Importance of political theory for political science

Political theories

General: P. T. is a collective term for a large number of positions and declarations that serve to systematize political reality and political values ​​in such a way that general principles and regularities become visible.

1) What in detail as p. T. can apply is controversial in political science. A major distinction is made between normative and positive (or empirical) theories; H. whether the subject of the theoretical work is a target state (intention, wish, goal) or an actual state (fact, actual event). P. T. can also be seen as political science aids that model the most important elements of political reality and help to assess reactions, future events, probable consequences, etc.

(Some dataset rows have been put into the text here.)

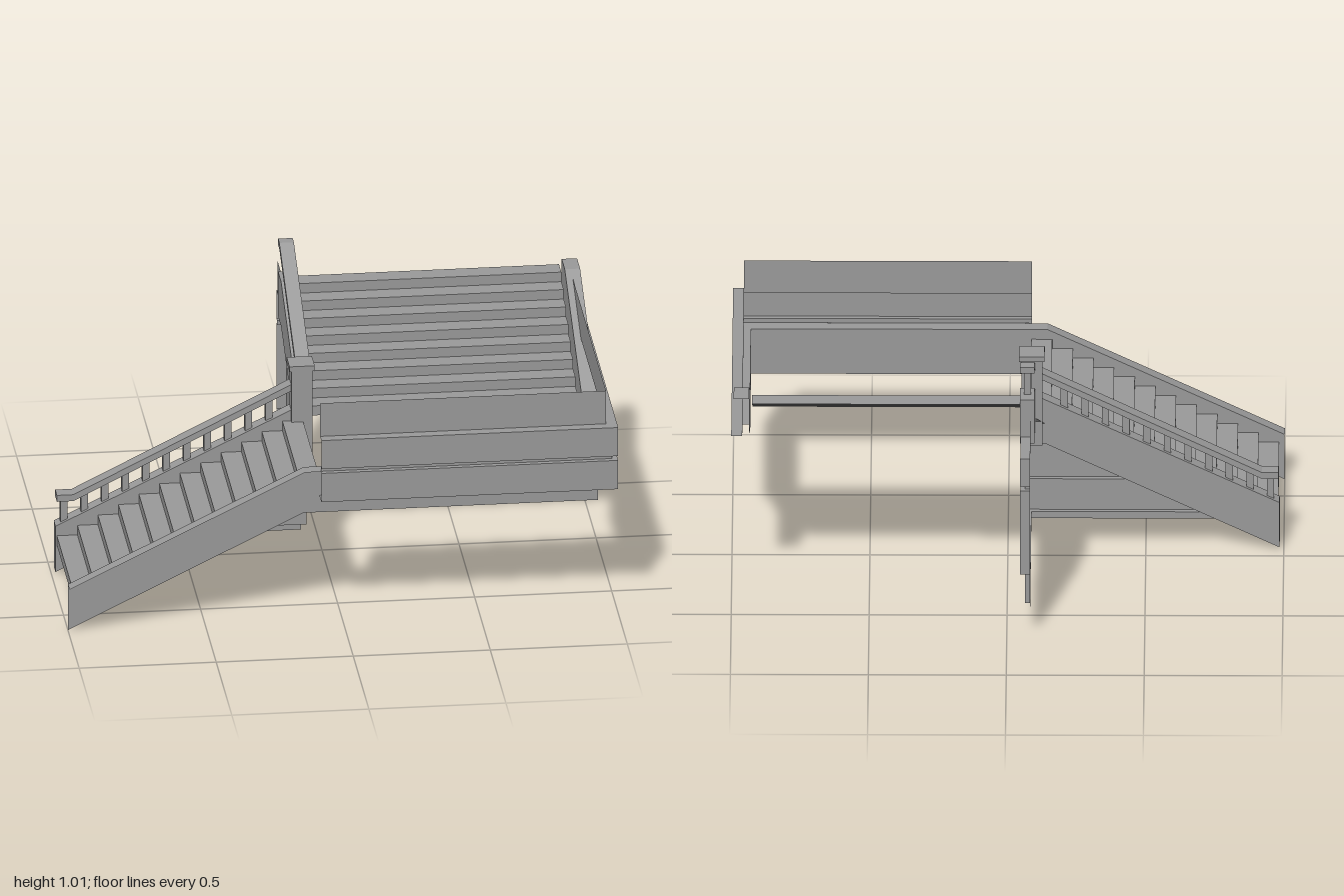
import * as THREE from 'three';

const mat = new THREE.MeshStandardMaterial({ color: 0x999999, flatShading: true, side: THREE.DoubleSide });

function add(group, name, geometry) {
  const mesh = new THREE.Mesh(geometry, mat);
  mesh.name = name;
  group.add(mesh);
  return mesh;
}

// Open sheet: quads between neighbouring rows of points
function sheet(rows) {
  const p = [];
  for (let i = 0; i < rows.length - 1; i++) {
    for (let j = 0; j < rows[i].length - 1; j++) {
      const a = rows[i][j], b = rows[i][j + 1], c = rows[i + 1][j + 1], d = rows[i + 1][j];
      p.push(...a, ...d, ...b, ...b, ...d, ...c);
    }
  }
  const g = new THREE.BufferGeometry();
  g.setAttribute('position', new THREE.Float32BufferAttribute(p, 3));
  g.computeVertexNormals();
  return g;
}

// Solid slab from a side outline
function slab(points, depth) {
  const shape = new THREE.Shape(points.map(([x, y]) => new THREE.Vector2(x, y)));
  return new THREE.ExtrudeGeometry(shape, { depth, bevelEnabled: false });
}

const RISE = 0.0374, RUN = 0.0748, SLOPE = 0.488;

// Zigzag treads and risers along u, from v upwards
function zigzag(u, v, count) {
  const pts = [[u, v]];
  for (let i = 0; i < count; i++) {
    pts.push([u + i * RUN, v + (i + 1) * RISE], [u + (i + 1) * RUN, v + (i + 1) * RISE]);
  }
  return pts;
}

// Stringer, handrail and balusters drawn in a side plane (u along the climb)
function balustrade(name, { stringer, rail, railBase, first, count, width }) {
  const g = new THREE.Group();
  g.name = name;
  add(g, 'innerStringer', slab(stringer, width));
  const under = [...rail].reverse().map(([u, v]) => [u, v - 0.025]);
  add(g, 'handrail', slab([...rail, ...under], width));
  const railAt = (u) => {
    for (let i = 0; i < rail.length - 1; i++) {
      const [a, b] = [rail[i], rail[i + 1]];
      if (u <= b[0]) return a[1] + (b[1] - a[1]) * (u - a[0]) / (b[0] - a[0]);
    }
    return rail[rail.length - 1][1];
  };
  for (let i = 0; i < count; i++) {
    const u = first + i * RUN, top = railAt(u) - 0.015, low = railBase(u) - 0.02;
    add(g, 'baluster', new THREE.BoxGeometry(0.026, top - low, 0.026))
      .position.set(u, (top + low) / 2, width / 2);
  }
  return g;
}

export function createModel() {
  const model = new THREE.Group();
  model.name = 'cornerStaircase';

  // Two flights of steps
  add(model, 'lowerSteps', sheet(zigzag(-0.98, 0.112, 12).map(([x, y]) => [[x, y, 0.1], [x, y, 0.64]])));
  add(model, 'upperSteps', sheet(zigzag(-0.072, 0.561, 8).map(([u, y]) => [[-0.06, y, -u], [0.925, y, -u]])));

  // Open-side balustrades
  const lower = balustrade('lowerBalustrade', {
    stringer: [[-0.985, 0.007], [-0.14, 0.42], [-0.07, 0.42], [-0.07, 0.63], [-0.985, 0.187]],
    rail: [[-0.98, 0.308], [-0.92, 0.308], [-0.08, 0.725]],
    railBase: (x) => 0.18 + SLOPE * (x + 1),
    first: -0.952, count: 11, width: 0.055,
  });
  lower.position.z = 0.057;
  model.add(lower);

  const upper = balustrade('upperBalustrade', {
    stringer: [[-0.11, 0.44], [0.43, 0.705], [0.527, 0.705], [0.527, 0.88], [0.43, 0.88], [-0.11, 0.615]],
    rail: [[-0.08, 0.73], [0.485, 1.01], [0.525, 1.01]],
    railBase: (u) => Math.min(0.88, 0.67 + SLOPE * u),
    first: 0.021, count: 7, width: 0.053,
  });
  upper.rotation.y = Math.PI / 2;
  upper.position.x = -0.1;
  model.add(upper);

  // Corner newel with cap
  add(model, 'newelPost', new THREE.BoxGeometry(0.076, 0.345, 0.082)).position.set(-0.087, 0.593, 0.086);
  add(model, 'newelCap', new THREE.BoxGeometry(0.092, 0.02, 0.092)).position.set(-0.087, 0.77, 0.083);

  // Outer skirt and its ledge, following both flights and the landing: x, z, bottom, top, outward x, outward z
  const skirt = [
    [-1, 0.64, 0, 0.18, 0, 1], [-0.14, 0.64, 0.42, 0.6, 0, 1], [0.935, 0.64, 0.42, 0.6, 1, 1],
    [0.935, 0.13, 0.42, 0.6, 1, 0], [0.935, -0.43, 0.705, 0.88, 1, 0], [0.935, -0.527, 0.705, 0.88, 1, 0],
  ];
  add(model, 'outerSkirt', sheet(skirt.map(([x, z, b, t, ox, oz]) => [
    [x, b, z], [x, t, z], [x + ox * 0.056, t, z + oz * 0.052],
  ])));

  // Moulded parapet on the front and right: outward step, height, back end on the right
  const parapet = [
    [0.03, 0.86, -0.525], [0.03, 0.73, -0.525], [0.07, 0.73, -0.525], [0.07, 0.729, -0.22], [0.07, 0.618, -0.075],
    [0.05, 0.618, -0.075], [0.05, 0.601, -0.075], [0.07, 0.601, 0.075], [0.07, 0.488, 0.075], [0.005, 0.488, 0.075],
  ];
  add(model, 'parapet', sheet(parapet.map(([o, y, end]) => [
    [-0.083, y, 0.64 + o], [0.93 + o, y, 0.64 + o], [0.93 + o, y, end],
  ])));

  // Moulded wall beneath the flights, mitred round the inner corner and returned at the back
  const wall = [
    [0, 0.86], [0, 0.73], [0.036, 0.73], [0.036, 0.618], [0.018, 0.618], [0.018, 0.601], [0.036, 0.601],
    [0.036, 0.45], [0.036, 0.265], [0.018, 0.265], [0.018, 0.142], [0, 0.142], [0, 0.115],
  ];
  add(model, 'wallBelowStairs', sheet(wall.map(([o, y]) => {
    const cx = -0.085 + o, cz = 0.072 + o, back = -0.673 - o;
    const z0 = Math.max(-0.5, Math.min(cz, 0.13 - (y - 0.52) / SLOPE));
    const x0 = Math.min(cx, -1 + (y - 0.05) / SLOPE);
    // above the corner the wall starts behind the upper stringer
    const start = y > 0.5 ? [[cx, y, z0], [cx, y, z0]] : [[x0, y, cz], [cx, y, cz]];
    return [...start, [cx, y, z0], [cx, y, back], [-0.085, y, back]];
  })));

  return model;
}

2) To the modern p. In some cases: a) the state theories (e.g. what is, what should the state do?), B) the political systems theory (e.g. how do political systems work (political system)?), C) the political Control theories (e.g. why does reform A fail, labor market policy B succeeds?), D) conflict theories (e.g. why certain political interests prevail, others do not?), E) political exchange theories (e.g. .: Why do voters vote?), F) Transformation theories (eg: How do "peaceful" revolutions arise, what are their consequences?).
See also:
Political science
Political system

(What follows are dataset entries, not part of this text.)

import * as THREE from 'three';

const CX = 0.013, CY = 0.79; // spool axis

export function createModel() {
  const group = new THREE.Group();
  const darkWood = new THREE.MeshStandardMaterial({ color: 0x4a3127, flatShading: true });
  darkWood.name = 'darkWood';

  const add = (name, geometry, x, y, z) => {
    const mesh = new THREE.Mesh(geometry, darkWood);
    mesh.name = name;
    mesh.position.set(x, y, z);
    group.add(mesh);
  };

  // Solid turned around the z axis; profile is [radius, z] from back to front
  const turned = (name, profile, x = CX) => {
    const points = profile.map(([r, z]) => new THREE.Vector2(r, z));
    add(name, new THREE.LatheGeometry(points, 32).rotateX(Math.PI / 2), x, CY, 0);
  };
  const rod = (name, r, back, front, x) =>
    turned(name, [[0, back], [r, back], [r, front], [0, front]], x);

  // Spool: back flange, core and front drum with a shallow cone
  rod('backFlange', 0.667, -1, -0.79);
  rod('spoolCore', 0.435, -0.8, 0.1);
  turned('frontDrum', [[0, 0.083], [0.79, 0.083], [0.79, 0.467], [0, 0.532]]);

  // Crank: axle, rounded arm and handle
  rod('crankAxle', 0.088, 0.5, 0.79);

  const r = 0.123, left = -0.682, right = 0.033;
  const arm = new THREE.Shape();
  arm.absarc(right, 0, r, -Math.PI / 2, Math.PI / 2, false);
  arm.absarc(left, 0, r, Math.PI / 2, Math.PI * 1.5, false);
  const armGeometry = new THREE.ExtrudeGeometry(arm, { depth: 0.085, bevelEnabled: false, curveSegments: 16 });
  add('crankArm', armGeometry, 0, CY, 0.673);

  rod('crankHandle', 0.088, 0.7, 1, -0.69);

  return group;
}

Source: Schubert, Klaus / Martina Klein: Das Politiklexikon. 7th, updated and exp. Edition Bonn: Dietz 2020. Licensed edition Bonn: Federal Agency for Civic Education.